is part of the Division of Informa PLC

This site is operated by a business or businesses owned by Informa PLC and all copyright resides with them. Informa PLC's registered office is 5 Howick Place, London SW1P 1WG. Registered in England and Wales. Number 8860726.

  • American Agriculturist
  • Beef Producer
  • Corn and Soybean Digest
  • Dakota Farmer
  • Delta Farm Press
  • Farm Futures
  • Farm Industry news
  • Indiana Prairie Farmer
  • Kansas Farmer
  • Michigan Farmer
  • Missouri Ruralist
  • Nebraska Farmer
  • Ohio Farmer
  • Prairie Farmer
  • Southeast Farm Press
  • Southwest Farm Press
  • The Farmer
  • Wallaces Farmer
  • Western Farm Press
  • Western Farmer Stockman
  • Wisconsin Agriculturist

Minnesota TB Investigation Discovers 8th Infected Cattle Herd

Beef cattle herd within 10-mile area tests positive for bovine TB.

The Minnesota Board of Animal Health announced last week that a heifer from a farm in Beltrami County tested positive for bovine tuberculosis. Minnesota has now detected bovine TB in eight beef herds in Roseau and Beltrami counties.

The Beltrami County beef cattle herd was quarantined last year after the TB investigation revealed the owner had purchased animals from a TB infected farm. A whole-herd test was conducted and at that time, all animals tested negative. During the second, follow-up herd test conducted this fall, two animals tested suspect for bovine TB. Tissue samples were submitted to the National Veterinary Services Laboratory in Ames, Iowa and a diagnosis of bovine TB was confirmed in a 12-month-old beef heifer on Tuesday. The second animal was negative.

USDA is coordinating the details of indemnification and depopulation. State and federal officials have already begun tracking the movement of animals into and out of this operation.

Minnesota Board of Animal Health Executive Director and State Veterinarian Dr. Bill Hartmann said the new finding may be explained by the way bovine TB spreads and develops.

"Bovine TB is caused by slow growing bacteria with a long incubation period. That is why it is so important to test high-risk herds twice," said Hartmann. "Due to the nature of the disease and the way in which it spreads by direct animal to animal contact, we need to be sure that we have found and eliminated all of the disease. Finding another positive herd will reset our timeline for regaining status, but for the sake of Minnesota's cattle industry, we cannot leave a single infected herd undiscovered."

In addition to traces and area testing, the state is conducting TB testing in cattle herds statewide. This statewide TB surveillance began prior to the discovery of this infected herd and is expected to be completed by the end of the year. So far, the state has tested approximately 1200 herds, with a goal of 1500. Thus far, all statewide surveillance herds have tested negative for bovine TB.

The Minnesota Department of Natural Resources plans to continue testing hunter-harvested white-tailed deer in the affected area of northwest Minnesota this fall.
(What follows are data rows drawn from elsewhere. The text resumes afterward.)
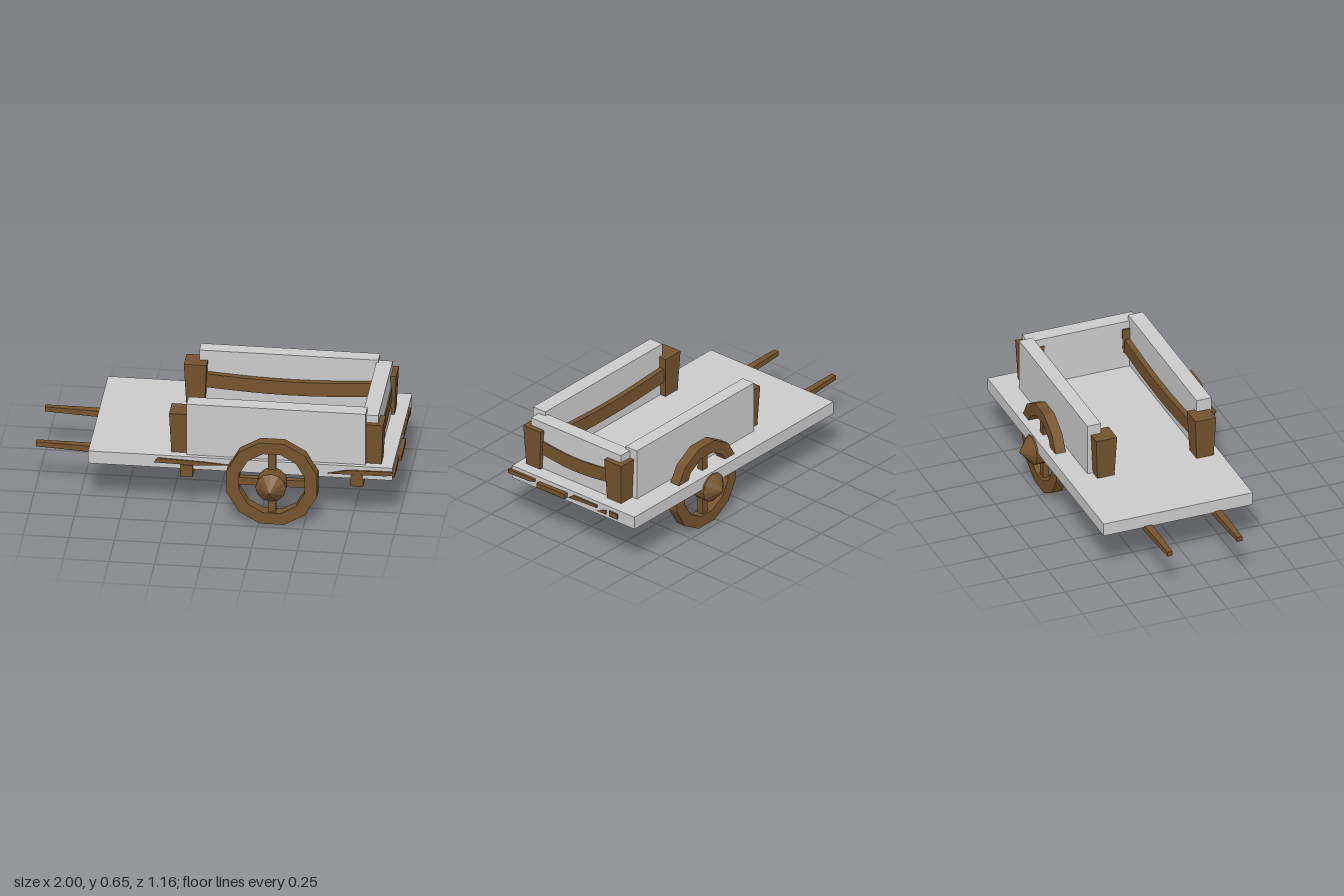
import * as THREE from 'three';

export function createModel() {
  const cart = new THREE.Group();
  cart.name = 'handCart';

  const panelGrey = new THREE.MeshStandardMaterial({ color: 0xcbcbcb });
  panelGrey.name = 'pale grey boards';
  const wood = new THREE.MeshStandardMaterial({ color: 0x74532d });
  wood.name = 'brown wood';

  const add = (name, geometry, material, parent = cart) => {
    const flat = geometry.index ? geometry.toNonIndexed() : geometry;
    flat.computeVertexNormals();
    const mesh = new THREE.Mesh(flat, material);
    mesh.name = name;
    parent.add(mesh);
    return mesh;
  };

  // Box given by its limits on each axis, optionally subdivided
  const span = (x0, x1, y0, y1, z0, z1, sx = 1, sz = 1) =>
    new THREE.BoxGeometry(x1 - x0, y1 - y0, z1 - z0, sx, 1, sz)
      .translate((x0 + x1) / 2, (y0 + y1) / 2, (z0 + z1) / 2);

  // Move every vertex by a rule
  const warp = (geometry, rule) => {
    const p = geometry.attributes.position;
    const v = new THREE.Vector3();
    for (let i = 0; i < p.count; i++) {
      rule(v.fromBufferAttribute(p, i));
      p.setXYZ(i, v.x, v.y, v.z);
    }
    return geometry;
  };

  // Deck and the three walls
  add('deck', span(-0.69, 0.975, 0.265, 0.34, -0.5, 0.375), panelGrey);
  add('frontWall', span(-0.155, 0.825, 0.34, 0.65, 0.265, 0.352), panelGrey);
  add('backWall', span(-0.165, 0.815, 0.34, 0.64, -0.38, -0.3), panelGrey);
  add('endWall', span(0.803, 0.89, 0.34, 0.625, -0.33, 0.312), panelGrey);

  // Corner posts, narrower at the foot
  for (const [x, z] of [[-0.19, 0.28], [0.858, 0.28], [-0.18, -0.298], [0.858, -0.298]]) {
    const post = warp(new THREE.BoxGeometry(0.124, 0.24, 0.122), (v) => {
      if (v.y < 0) { v.x *= 0.82; v.z *= 0.82; }
    });
    add('cornerPost', post.translate(x, 0.46, z), wood);
  }

  // Rails that sag between the posts
  const sag = (axis, from, to) => (v) => {
    const t = (v[axis] - from) / (to - from);
    v.y -= 0.022 * Math.sin(Math.PI * t);
  };
  add('frontRail', warp(span(-0.14, 0.82, 0.432, 0.514, 0.235, 0.27, 8, 1), sag('x', -0.14, 0.82)), wood);
  add('backRail', warp(span(-0.14, 0.82, 0.432, 0.514, -0.305, -0.268, 8, 1), sag('x', -0.14, 0.82)), wood);
  add('endRail', warp(span(0.865, 0.897, 0.432, 0.514, -0.25, 0.235, 1, 8), sag('z', -0.25, 0.235)), wood);

  // Bearers under the deck
  add('rearBearer', span(-0.187, -0.118, 0.22, 0.29, -0.37, 0.381), wood);
  add('frontBearer', span(0.745, 0.815, 0.22, 0.29, -0.37, 0.381), wood);

  // Pulling shafts, tapering to the tip
  for (const z of [0.172, -0.237]) {
    const shaft = warp(span(-1, -0.115, 0.225, 0.268, -0.03, 0.03, 2), (v) => {
      const high = v.y > 0.245;
      if (v.x < -0.9) {
        v.y = high ? 0.277 : 0.25;
        v.z *= 0.5;
      } else if (v.x < -0.2) {
        v.x = -0.45;
        v.y = high ? 0.268 : 0.226;
        v.z *= 0.9;
      }
      v.z += z;
    });
    add('pullShaft', shaft, wood);
  }

  // Wheels: twelve-sided rim, four spokes, pointed hub and axle stub
  const polygon = (target, radius) => {
    for (let i = 0; i < 12; i++) {
      const a = (i + 0.5) * Math.PI / 6;
      const q = [radius * Math.cos(a), radius * Math.sin(a)];
      i ? target.lineTo(...q) : target.moveTo(...q);
    }
    target.closePath();
    return target;
  };
  for (const side of [1, -1]) {
    const wheel = new THREE.Group();
    wheel.name = side > 0 ? 'frontWheel' : 'backWheel';
    const rim = polygon(new THREE.Shape(), 0.256);
    rim.holes.push(polygon(new THREE.Path(), 0.186));
    add('rim', new THREE.ExtrudeGeometry(rim, { depth: 0.06, bevelEnabled: false }).translate(0, 0, -0.03), wood, wheel);
    add('uprightSpokes', new THREE.BoxGeometry(0.042, 0.38, 0.035), wood, wheel);
    add('levelSpokes', new THREE.BoxGeometry(0.38, 0.042, 0.035), wood, wheel);
    const hub = [[0, -0.01], [0.082, -0.01], [0.084, 0.078], [0, 0.148]].map((q) => new THREE.Vector2(...q));
    add('hub', new THREE.LatheGeometry(hub, 12).rotateX(Math.PI / 2), wood, wheel);
    add('axleStub', new THREE.CylinderGeometry(0.025, 0.025, 0.12, 8).rotateX(Math.PI / 2).translate(0, 0, -0.06), wood, wheel);
    wheel.position.set(0.325, 0.248, side * 0.431);
    if (side < 0) wheel.rotation.y = Math.PI;
    cart.add(wheel);
  }

  // Worn wood slivers showing at the deck edges, drawn as outlines
  const sliver = (points, depth) => new THREE.ExtrudeGeometry(
    new THREE.Shape(points.map((q) => new THREE.Vector2(...q))), { depth, bevelEnabled: false });
  const frontSlivers = [
    [[-0.33, 0.297], [-0.1, 0.293], [0.08, 0.305], [-0.06, 0.315], [-0.31, 0.325]],
    [[0.62, 0.29], [0.94, 0.293], [0.985, 0.302], [0.97, 0.32], [0.73, 0.316]],
  ];
  for (const points of frontSlivers) {
    add('frontEdgeSliver', sliver(points, 0.009).translate(0, 0, 0.374), wood);
  }
  // Points here run along -z, and the last number is how far the piece sticks out
  const endSlivers = [
    [[[-0.39, 0.294], [-0.24, 0.296], [-0.205, 0.304], [-0.205, 0.32], [-0.39, 0.318]], 0.014],
    [[[-0.178, 0.285], [0.022, 0.287], [0.022, 0.317], [-0.178, 0.313]], 0.025],
    [[[0.035, 0.294], [0.13, 0.3], [0.235, 0.304], [0.235, 0.32], [0.07, 0.32]], 0.009],
    [[[0.24, 0.286], [0.3, 0.286], [0.3, 0.313]], 0.006],
    [[[0.325, 0.285], [0.382, 0.285], [0.382, 0.317], [0.325, 0.317]], 0.009],
  ];
  for (const [points, depth] of endSlivers) {
    add('endEdgeSliver', sliver(points, depth).rotateY(Math.PI / 2).translate(0.975, 0, 0), wood);
  }

  return cart;
}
More than 2,000 deer have been tested in this area since 2005 and 13 deer have tested positive for the disease. All TB-positive deer were found in a small, localized area within 5 miles of Skime. DNR plans to collect additional samples this fall during the November firearm-hunting season.

"It's critical that hunters participate in this effort by voluntarily allowing their deer to be sampled," said Michelle Carstensen, DNR wildlife health program coordinator. "DNR is committed to fully cooperating with the Board of Animal Health and USDA in efforts to regain Minnesota's TB-Free status as soon as possible."

For more information, call the Minnesota Board of Animal Health Bovine TB Hotline at 1-877-MN TB FREE (668-2373). Additional details on the state's TB investigation, the disease, and the Board are available online at

Hide comments


  • Allowed HTML tags: <em> <strong> <blockquote> <br> <p>

Plain text

  • No HTML tags allowed.
  • Web page addresses and e-mail addresses turn into links automatically.
  • Lines and paragraphs break automatically.